• **EXERCISE GOAL**
Copy the listing exactly, please, and keep every picture out of it.

[[ AVAILABLE DATA, beginning ]]

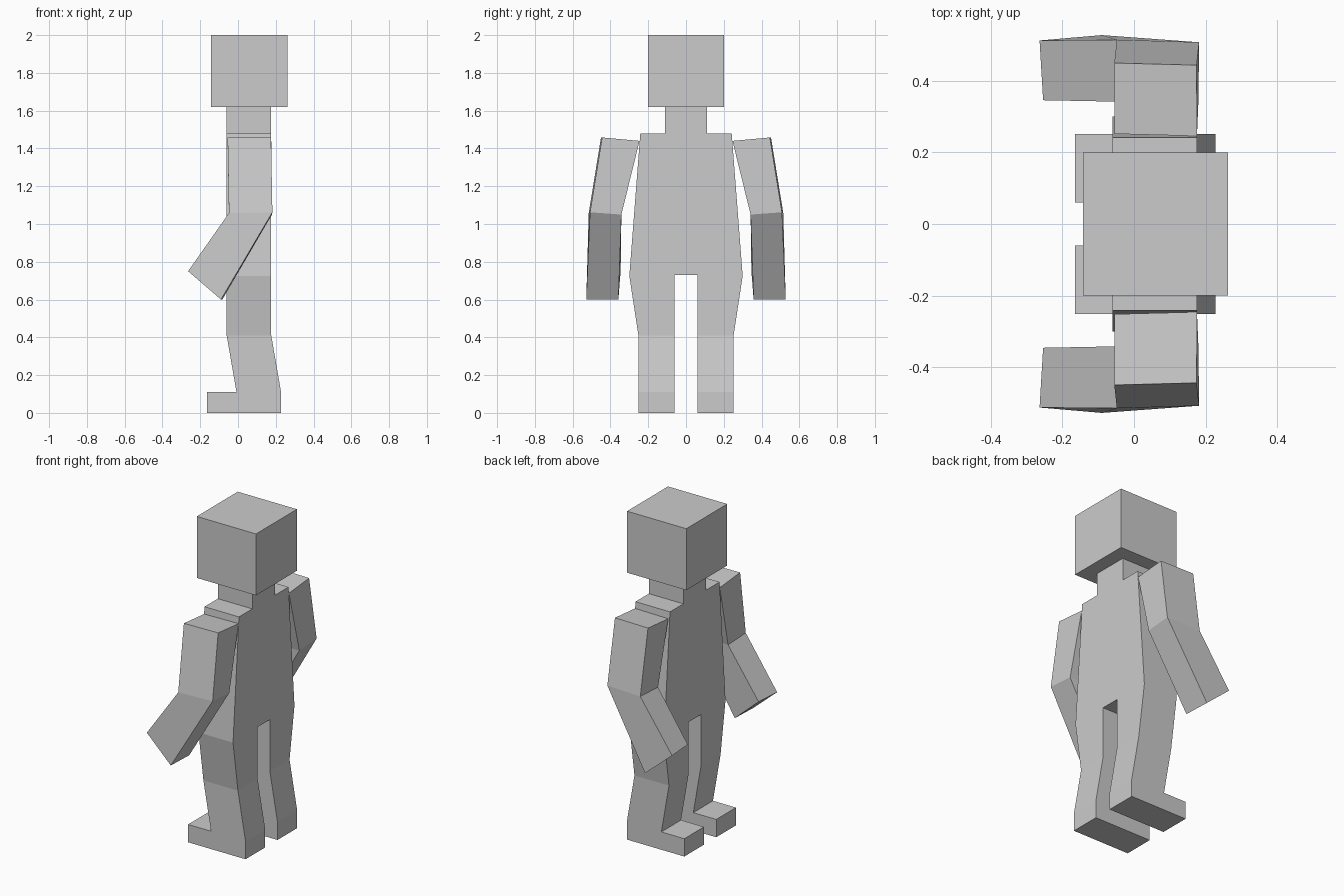
import bpy, bmesh
from mathutils import Vector

if "Cube" in bpy.data.objects:
    bpy.data.objects.remove(bpy.data.objects["Cube"])


def finish(bm, name):
    bmesh.ops.recalc_face_normals(bm, faces=bm.faces[:])
    mesh = bpy.data.meshes.new(name)
    bm.to_mesh(mesh)
    bm.free()
    obj = bpy.data.objects.new(name, mesh)
    bpy.context.collection.objects.link(obj)
    return obj


def extrude(bm, face, offset):
    new = bmesh.ops.extrude_discrete_faces(bm, faces=[face])["faces"][0]
    bmesh.ops.translate(bm, verts=new.verts[:], vec=Vector(offset))
    bm.normal_update()
    return new


def box(name, lo, hi):
    bm = bmesh.new()
    bmesh.ops.create_cube(bm, size=1)
    for v in bm.verts:
        v.co = [(a + b) / 2 + c * (b - a) for a, b, c in zip(lo, hi, v.co)]
    return finish(bm, name)


# Head
box("head", (-0.142, -0.2, 1.62), (0.263, 0.2, 2.0))

# Body: half outline (y, z), mirrored, extruded front to back
half = [(0.112, 1.62), (0.112, 1.48), (0.242, 1.48), (0.3, 0.725),
        (0.252, 0.41), (0.06, 0.41), (0.06, 0.73)]
outline = half + [(-y, z) for y, z in reversed(half)]
bm = bmesh.new()
front = bm.faces.new([bm.verts.new((-0.06, y, z)) for y, z in outline])
back = bmesh.ops.extrude_face_region(bm, geom=[front])["geom"]
bmesh.ops.translate(bm, verts=[g for g in back if isinstance(g, bmesh.types.BMVert)],
                    vec=(0.236, 0, 0))
bmesh.ops.recalc_face_normals(bm, faces=bm.faces[:])
bm.normal_update()

# Lower legs and feet grow out of the thigh ends
for side in (1, -1):
    end = next(f for f in bm.faces if all(abs(v.co.z - 0.41) < 0.001 for v in f.verts)
               and f.calc_center_median().y * side > 0)
    ankle = extrude(bm, end, (0.052, 0, -0.3))
    extrude(bm, ankle, (0, 0, -0.11))
    toe = next(f for f in bm.faces if f.normal.x < -0.9
               and f.calc_center_median().z < 0.1
               and f.calc_center_median().y * side > 0)
    extrude(bm, toe, (-0.157, 0, 0))
finish(bm, "body")

# Arms: shoulder, elbow and hand sections lofted, then mirrored
sections = [
    [(-0.055, 0.45, 1.458), (0.175, 0.444, 1.458), (0.176, 0.246, 1.44), (-0.055, 0.252, 1.44)],
    [(-0.048, 0.515, 1.058), (0.182, 0.508, 1.062), (0.18, 0.342, 1.05), (-0.048, 0.342, 1.05)],
    [(-0.264, 0.513, 0.75), (-0.09, 0.528, 0.6), (-0.083, 0.358, 0.6), (-0.254, 0.346, 0.752)],
]
bm = bmesh.new()
rings = [[bm.verts.new(p) for p in s] for s in sections]
for a, b in zip(rings, rings[1:]):
    for i in range(4):
        j = (i + 1) % 4
        bm.faces.new((a[i], a[j], b[j], b[i]))
bm.faces.new(rings[0])
bm.faces.new(rings[-1])
arms = finish(bm, "arms")
mirror = arms.modifiers.new("mirror", "MIRROR")
mirror.use_axis = (False, True, False)
mirror.use_mirror_merge = False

[[ AVAILABLE DATA, end ]]

• **YOUR RESPONSE**
import bpy, bmesh
from mathutils import Vector

if "Cube" in bpy.data.objects:
    bpy.data.objects.remove(bpy.data.objects["Cube"])


def finish(bm, name):
    bmesh.ops.recalc_face_normals(bm, faces=bm.faces[:])
    mesh = bpy.data.meshes.new(name)
    bm.to_mesh(mesh)
    bm.free()
    obj = bpy.data.objects.new(name, mesh)
    bpy.context.collection.objects.link(obj)
    return obj


def extrude(bm, face, offset):
    new = bmesh.ops.extrude_discrete_faces(bm, faces=[face])["faces"][0]
    bmesh.ops.translate(bm, verts=new.verts[:], vec=Vector(offset))
    bm.normal_update()
    return new


def box(name, lo, hi):
    bm = bmesh.new()
    bmesh.ops.create_cube(bm, size=1)
    for v in bm.verts:
        v.co = [(a + b) / 2 + c * (b - a) for a, b, c in zip(lo, hi, v.co)]
    return finish(bm, name)


# Head
box("head", (-0.142, -0.2, 1.62), (0.263, 0.2, 2.0))

# Body: half outline (y, z), mirrored, extruded front to back
half = [(0.112, 1.62), (0.112, 1.48), (0.242, 1.48), (0.3, 0.725),
        (0.252, 0.41), (0.06, 0.41), (0.06, 0.73)]
outline = half + [(-y, z) for y, z in reversed(half)]
bm = bmesh.new()
front = bm.faces.new([bm.verts.new((-0.06, y, z)) for y, z in outline])
back = bmesh.ops.extrude_face_region(bm, geom=[front])["geom"]
bmesh.ops.translate(bm, verts=[g for g in back if isinstance(g, bmesh.types.BMVert)],
                    vec=(0.236, 0, 0))
bmesh.ops.recalc_face_normals(bm, faces=bm.faces[:])
bm.normal_update()

# Lower legs and feet grow out of the thigh ends
for side in (1, -1):
    end = next(f for f in bm.faces if all(abs(v.co.z - 0.41) < 0.001 for v in f.verts)
               and f.calc_center_median().y * side > 0)
    ankle = extrude(bm, end, (0.052, 0, -0.3))
    extrude(bm, ankle, (0, 0, -0.11))
    toe = next(f for f in bm.faces if f.normal.x < -0.9
               and f.calc_center_median().z < 0.1
               and f.calc_center_median().y * side > 0)
    extrude(bm, toe, (-0.157, 0, 0))
finish(bm, "body")

# Arms: shoulder, elbow and hand sections lofted, then mirrored
sections = [
    [(-0.055, 0.45, 1.458), (0.175, 0.444, 1.458), (0.176, 0.246, 1.44), (-0.055, 0.252, 1.44)],
    [(-0.048, 0.515, 1.058), (0.182, 0.508, 1.062), (0.18, 0.342, 1.05), (-0.048, 0.342, 1.05)],
    [(-0.264, 0.513, 0.75), (-0.09, 0.528, 0.6), (-0.083, 0.358, 0.6), (-0.254, 0.346, 0.752)],
]
bm = bmesh.new()
rings = [[bm.verts.new(p) for p in s] for s in sections]
for a, b in zip(rings, rings[1:]):
    for i in range(4):
        j = (i + 1) % 4
        bm.faces.new((a[i], a[j], b[j], b[i]))
bm.faces.new(rings[0])
bm.faces.new(rings[-1])
arms = finish(bm, "arms")
mirror = arms.modifiers.new("mirror", "MIRROR")
mirror.use_axis = (False, True, False)
mirror.use_mirror_merge = False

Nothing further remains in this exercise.